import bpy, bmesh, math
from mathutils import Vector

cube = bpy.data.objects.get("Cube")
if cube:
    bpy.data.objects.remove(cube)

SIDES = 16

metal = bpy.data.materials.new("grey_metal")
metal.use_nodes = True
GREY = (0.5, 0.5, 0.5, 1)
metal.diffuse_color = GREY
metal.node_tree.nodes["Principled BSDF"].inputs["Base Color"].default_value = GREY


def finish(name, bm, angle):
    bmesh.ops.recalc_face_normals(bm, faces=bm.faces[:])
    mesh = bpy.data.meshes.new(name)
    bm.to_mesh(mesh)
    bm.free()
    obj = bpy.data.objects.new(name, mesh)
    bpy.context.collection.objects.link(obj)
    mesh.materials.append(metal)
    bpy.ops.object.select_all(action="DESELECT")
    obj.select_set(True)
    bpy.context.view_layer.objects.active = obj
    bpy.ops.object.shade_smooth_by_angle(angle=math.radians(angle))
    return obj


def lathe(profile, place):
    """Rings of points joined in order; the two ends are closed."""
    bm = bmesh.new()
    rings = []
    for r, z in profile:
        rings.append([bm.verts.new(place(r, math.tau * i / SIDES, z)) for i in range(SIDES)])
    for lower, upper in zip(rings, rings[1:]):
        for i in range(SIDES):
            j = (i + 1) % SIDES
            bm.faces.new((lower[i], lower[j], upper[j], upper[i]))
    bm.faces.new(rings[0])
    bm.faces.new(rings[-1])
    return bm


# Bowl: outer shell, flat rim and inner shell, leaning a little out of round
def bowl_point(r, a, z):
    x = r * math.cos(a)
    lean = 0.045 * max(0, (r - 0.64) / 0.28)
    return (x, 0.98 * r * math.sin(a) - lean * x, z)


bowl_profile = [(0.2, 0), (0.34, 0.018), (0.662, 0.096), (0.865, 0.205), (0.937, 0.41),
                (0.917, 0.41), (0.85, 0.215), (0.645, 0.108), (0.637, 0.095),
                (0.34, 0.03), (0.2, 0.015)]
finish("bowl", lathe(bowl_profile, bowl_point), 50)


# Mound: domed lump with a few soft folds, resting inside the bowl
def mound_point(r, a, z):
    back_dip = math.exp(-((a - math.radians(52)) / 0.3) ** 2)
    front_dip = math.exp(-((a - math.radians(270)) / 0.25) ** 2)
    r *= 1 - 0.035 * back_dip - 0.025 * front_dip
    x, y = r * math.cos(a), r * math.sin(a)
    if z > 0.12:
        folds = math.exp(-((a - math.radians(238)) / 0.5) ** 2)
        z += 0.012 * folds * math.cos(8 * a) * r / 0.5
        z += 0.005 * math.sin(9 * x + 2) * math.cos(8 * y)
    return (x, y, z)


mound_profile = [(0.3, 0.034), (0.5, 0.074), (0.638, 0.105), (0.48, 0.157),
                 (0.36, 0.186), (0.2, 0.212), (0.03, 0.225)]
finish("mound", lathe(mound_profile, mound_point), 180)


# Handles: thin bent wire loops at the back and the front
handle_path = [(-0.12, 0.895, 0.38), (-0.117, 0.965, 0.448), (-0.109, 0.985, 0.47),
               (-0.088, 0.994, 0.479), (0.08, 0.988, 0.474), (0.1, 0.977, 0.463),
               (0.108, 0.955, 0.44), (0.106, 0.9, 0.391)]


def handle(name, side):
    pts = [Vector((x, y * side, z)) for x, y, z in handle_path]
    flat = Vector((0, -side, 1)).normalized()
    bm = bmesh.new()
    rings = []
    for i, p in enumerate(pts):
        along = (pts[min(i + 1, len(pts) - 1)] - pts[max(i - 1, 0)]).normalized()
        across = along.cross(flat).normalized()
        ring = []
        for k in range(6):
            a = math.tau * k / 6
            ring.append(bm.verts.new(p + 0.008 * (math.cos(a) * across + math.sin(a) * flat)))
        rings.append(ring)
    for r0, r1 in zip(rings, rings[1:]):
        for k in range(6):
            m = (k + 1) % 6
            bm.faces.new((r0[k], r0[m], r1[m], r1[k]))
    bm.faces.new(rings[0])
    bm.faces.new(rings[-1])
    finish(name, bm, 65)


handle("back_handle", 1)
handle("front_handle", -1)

────────

**EXERCISE DETAILS**
Print the data word for word.

**RESULT**
import bpy, bmesh, math
from mathutils import Vector

cube = bpy.data.objects.get("Cube")
if cube:
    bpy.data.objects.remove(cube)

SIDES = 16

metal = bpy.data.materials.new("grey_metal")
metal.use_nodes = True
GREY = (0.5, 0.5, 0.5, 1)
metal.diffuse_color = GREY
metal.node_tree.nodes["Principled BSDF"].inputs["Base Color"].default_value = GREY


def finish(name, bm, angle):
    bmesh.ops.recalc_face_normals(bm, faces=bm.faces[:])
    mesh = bpy.data.meshes.new(name)
    bm.to_mesh(mesh)
    bm.free()
    obj = bpy.data.objects.new(name, mesh)
    bpy.context.collection.objects.link(obj)
    mesh.materials.append(metal)
    bpy.ops.object.select_all(action="DESELECT")
    obj.select_set(True)
    bpy.context.view_layer.objects.active = obj
    bpy.ops.object.shade_smooth_by_angle(angle=math.radians(angle))
    return obj


def lathe(profile, place):
    """Rings of points joined in order; the two ends are closed."""
    bm = bmesh.new()
    rings = []
    for r, z in profile:
        rings.append([bm.verts.new(place(r, math.tau * i / SIDES, z)) for i in range(SIDES)])
    for lower, upper in zip(rings, rings[1:]):
        for i in range(SIDES):
            j = (i + 1) % SIDES
            bm.faces.new((lower[i], lower[j], upper[j], upper[i]))
    bm.faces.new(rings[0])
    bm.faces.new(rings[-1])
    return bm


# Bowl: outer shell, flat rim and inner shell, leaning a little out of round
def bowl_point(r, a, z):
    x = r * math.cos(a)
    lean = 0.045 * max(0, (r - 0.64) / 0.28)
    return (x, 0.98 * r * math.sin(a) - lean * x, z)


bowl_profile = [(0.2, 0), (0.34, 0.018), (0.662, 0.096), (0.865, 0.205), (0.937, 0.41),
                (0.917, 0.41), (0.85, 0.215), (0.645, 0.108), (0.637, 0.095),
                (0.34, 0.03), (0.2, 0.015)]
finish("bowl", lathe(bowl_profile, bowl_point), 50)


# Mound: domed lump with a few soft folds, resting inside the bowl
def mound_point(r, a, z):
    back_dip = math.exp(-((a - math.radians(52)) / 0.3) ** 2)
    front_dip = math.exp(-((a - math.radians(270)) / 0.25) ** 2)
    r *= 1 - 0.035 * back_dip - 0.025 * front_dip
    x, y = r * math.cos(a), r * math.sin(a)
    if z > 0.12:
        folds = math.exp(-((a - math.radians(238)) / 0.5) ** 2)
        z += 0.012 * folds * math.cos(8 * a) * r / 0.5
        z += 0.005 * math.sin(9 * x + 2) * math.cos(8 * y)
    return (x, y, z)


mound_profile = [(0.3, 0.034), (0.5, 0.074), (0.638, 0.105), (0.48, 0.157),
                 (0.36, 0.186), (0.2, 0.212), (0.03, 0.225)]
finish("mound", lathe(mound_profile, mound_point), 180)


# Handles: thin bent wire loops at the back and the front
handle_path = [(-0.12, 0.895, 0.38), (-0.117, 0.965, 0.448), (-0.109, 0.985, 0.47),
               (-0.088, 0.994, 0.479), (0.08, 0.988, 0.474), (0.1, 0.977, 0.463),
               (0.108, 0.955, 0.44), (0.106, 0.9, 0.391)]


def handle(name, side):
    pts = [Vector((x, y * side, z)) for x, y, z in handle_path]
    flat = Vector((0, -side, 1)).normalized()
    bm = bmesh.new()
    rings = []
    for i, p in enumerate(pts):
        along = (pts[min(i + 1, len(pts) - 1)] - pts[max(i - 1, 0)]).normalized()
        across = along.cross(flat).normalized()
        ring = []
        for k in range(6):
            a = math.tau * k / 6
            ring.append(bm.verts.new(p + 0.008 * (math.cos(a) * across + math.sin(a) * flat)))
        rings.append(ring)
    for r0, r1 in zip(rings, rings[1:]):
        for k in range(6):
            m = (k + 1) % 6
            bm.faces.new((r0[k], r0[m], r1[m], r1[k]))
    bm.faces.new(rings[0])
    bm.faces.new(rings[-1])
    finish(name, bm, 65)


handle("back_handle", 1)
handle("front_handle", -1)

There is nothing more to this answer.